Let me set some context here. In 2005, Bryan College celebrated its 75th anniversary, and part of that celebration was the commissioning of a statue of their namesake William Jennings Bryan. The statue was sculpted by Chattanooga artist Cessna Decosimo, and as far as I know, it was paid for by the college. The county agreed to allow it to be erected on the courthouse lawn. Even at the time, I remember mutterings about, "What happens if someone wants to erect a statue of Darrow?" The answer I heard then was, "We let them."

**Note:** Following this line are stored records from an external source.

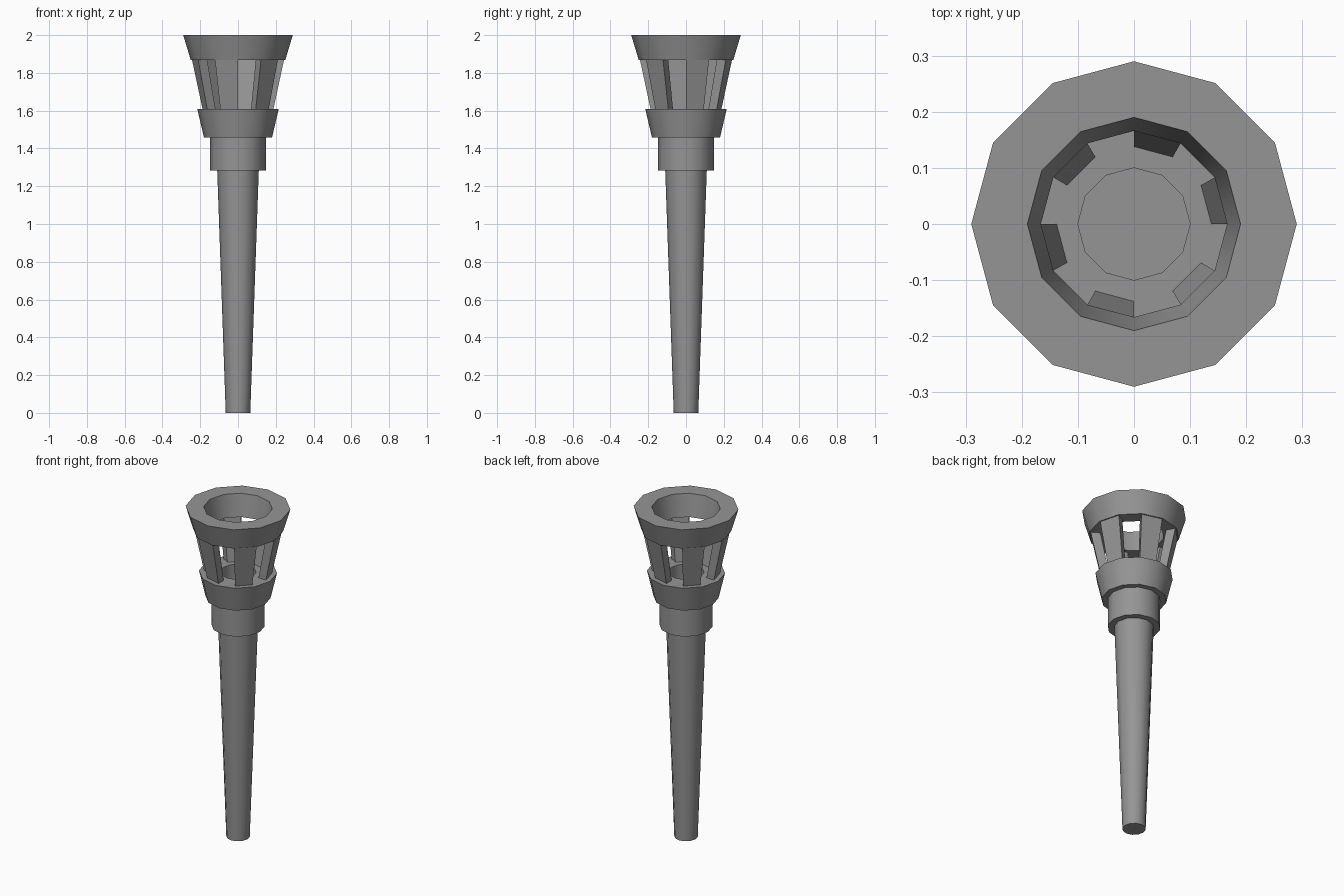
import bpy, bmesh
from math import sin, cos, radians

if "Cube" in bpy.data.objects:
    bpy.data.objects.remove(bpy.data.objects["Cube"])

SIDES = 12
STEP = 360 / SIDES

# Dark grey metal
metal = bpy.data.materials.new("dark_metal")
metal.diffuse_color = (0.3, 0.3, 0.3, 1)
metal.use_nodes = True
metal.node_tree.nodes["Principled BSDF"].inputs["Base Color"].default_value = metal.diffuse_color


def finish(name, bm):
    bmesh.ops.remove_doubles(bm, verts=bm.verts, dist=1e-5)
    bmesh.ops.recalc_face_normals(bm, faces=bm.faces)
    mesh = bpy.data.meshes.new(name)
    bm.to_mesh(mesh)
    bm.free()
    mesh.materials.append(metal)
    obj = bpy.data.objects.new(name, mesh)
    bpy.context.collection.objects.link(obj)
    bpy.ops.object.select_all(action='DESELECT')
    obj.select_set(True)
    bpy.context.view_layer.objects.active = obj
    bpy.ops.object.shade_smooth_by_angle(angle=radians(35))
    return obj


def point(r, deg, z):
    return (r * cos(radians(deg)), r * sin(radians(deg)), z)


def lathe(name, profile, closed=False):
    """Revolve an (r, z) profile in 12 sides; open profiles get end caps."""
    bm = bmesh.new()
    rings = [[bm.verts.new(point(r, i * STEP, z)) for i in range(SIDES)] for r, z in profile]
    pairs = list(zip(rings, rings[1:]))
    if closed:
        pairs.append((rings[-1], rings[0]))
    for a, b in pairs:
        for i in range(SIDES):
            j = (i + 1) % SIDES
            bm.faces.new((a[i], a[j], b[j], b[i]))
    if not closed:
        bm.faces.new(rings[0])
        bm.faces.new(rings[-1])
    return finish(name, bm)


# Tapered handle, straight collar and flared cup with a round recess
lathe("handle_and_cup", [
    (0.065, 0), (0.11, 1.283), (0.147, 1.283), (0.147, 1.457),
    (0.18, 1.457), (0.216, 1.61), (0.10, 1.61), (0.10, 1.457)])

# Flared open ring at the top
lathe("top_ring", [(0.25, 1.867), (0.29, 2.0), (0.19, 2.0), (0.166, 1.867)], closed=True)

# Six leaning slats, one on every second side
for n in range(6):
    bm = bmesh.new()
    a0 = n * 2 * STEP
    a1 = a0 + STEP
    lo, hi = [[bm.verts.new(point(r, a, z)) for r, a in
               ((ri, a0), (ro, a0), (ro, a1), (ri, a1))]
              for ri, ro, z in ((0.138, 0.188, 1.61), (0.188, 0.243, 1.867))]
    bm.faces.new(lo)
    bm.faces.new(hi)
    for i in range(4):
        j = (i + 1) % 4
        bm.faces.new((lo[i], lo[j], hi[j], hi[i]))
    finish(f"slat_{n + 1}", bm)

Ten years later, a group calling itself the Committee to Honor Clarence Darrow finally decided to do just that. The new statue is being designed by Zenos Frudakis, and the Committee is trying to raise the necessary money to put it on the courthouse lawn across from the Bryan statue. Who is this committee? Inaugural members come from the American Humanist Association, the Freedom from Religion Foundation, the Americans United for the Separation of Church and State, and the Freethought Society. So not exactly folks I agree with.
Our local Rhea County Historical and Genealogical Society first considered the request to erect the statue in early 2015, and Society president Tom Davis said that in the interest of fairness and recognition of what happened at the trial, we should let them put up the statue. After all, it was the conflict between Darrow and Bryan, two outspoken and passionate advocates of very different positions, that brought such notoriety to the trial. It makes sense to honor both of them.
That attitude is the same that you'll find in the Scopes Trial Museum at the courthouse. I remember my first time visiting the museum (years ago) and how impressed I was at the fairness with which Darrow was treated. There's a huge display panel about him just like there's a huge display panel about Bryan. Both of their positions are given reasonable and honest treatment.
In fact, fair and reasonable treatment has been a recurring theme over the years as I've interacted with various folks on the "other side" of the evolution debate when they talk about their time in Dayton. Just a few weeks ago, Randy Moore and Susan Epperson were both here at the Scopes Trial Play and Festival, and they apparently had a great time. From the things he's said, I take it that Randy is very fond of this town (he visits often), even though he's a firm opponent of creationism.
With all that in mind, what kind of debate is now raging, according to the Chattanooga Times Free Press? I'm not sure. The article almost undercuts its own headline. Local newspaper editor Reed Johnson put the Darrow statue on the front page back in February:
But apparently that hasn't stirred up much fuss, according to the Times Free Press:
One might expect a town that reveres Bryan to resist efforts to memorialize his antagonist, but Reed Johnson, managing editor of The Herald-News in Dayton, said that vocal resistance hasn't materialized. He doesn't recall angry letters to the editor.But wait! There's at least a seed of potential controversy:
County Commissioner Bill Hollin said he doesn't think many people are aware of the effort, but he's against it and thinks others will join him.OK, there you go. What does Historical Society president Tom Davis think about this? Same thing he said in the local article from February (and the same thing he told me in 2005): If we accept a statue of Bryan, we'll have to accept a statue of Darrow some day to be fair.
What a raging debate! Remember everyone: Headlines are designed to get you to read the article. This one is almost comical in how much different the headline is from the reality that the article itself describes.
So what do I think? Honestly, I think it's a great idea. Here's another quote from Tom Davis that the Times Free Press didn't pick up (it's from the Herald-News article):
We don't want to stir up controversy or continue the battle from the 1920s, but rather just recognize it as a major part of our history. I think it will be a unique feature for Dayton and a good idea to have both [Darrow] and Bryan represented. We're not advocating a position. We are simply trying to accurately tell the story.Well said, sir. Darrow was just as important to history as Bryan. When he arrived in Dayton for the trial in 1925, he was met with a crowd at the train station and treated to a special banquet just like Bryan. That is the Dayton I know: welcoming even to people on the other side of ideological divides. We welcomed Darrow then, and we can welcome him now.
Feedback? Email me at toddcharleswood [at] gmail [dot] com. If you enjoyed this article, please consider a contribution to Core Academy of Science. Thank you.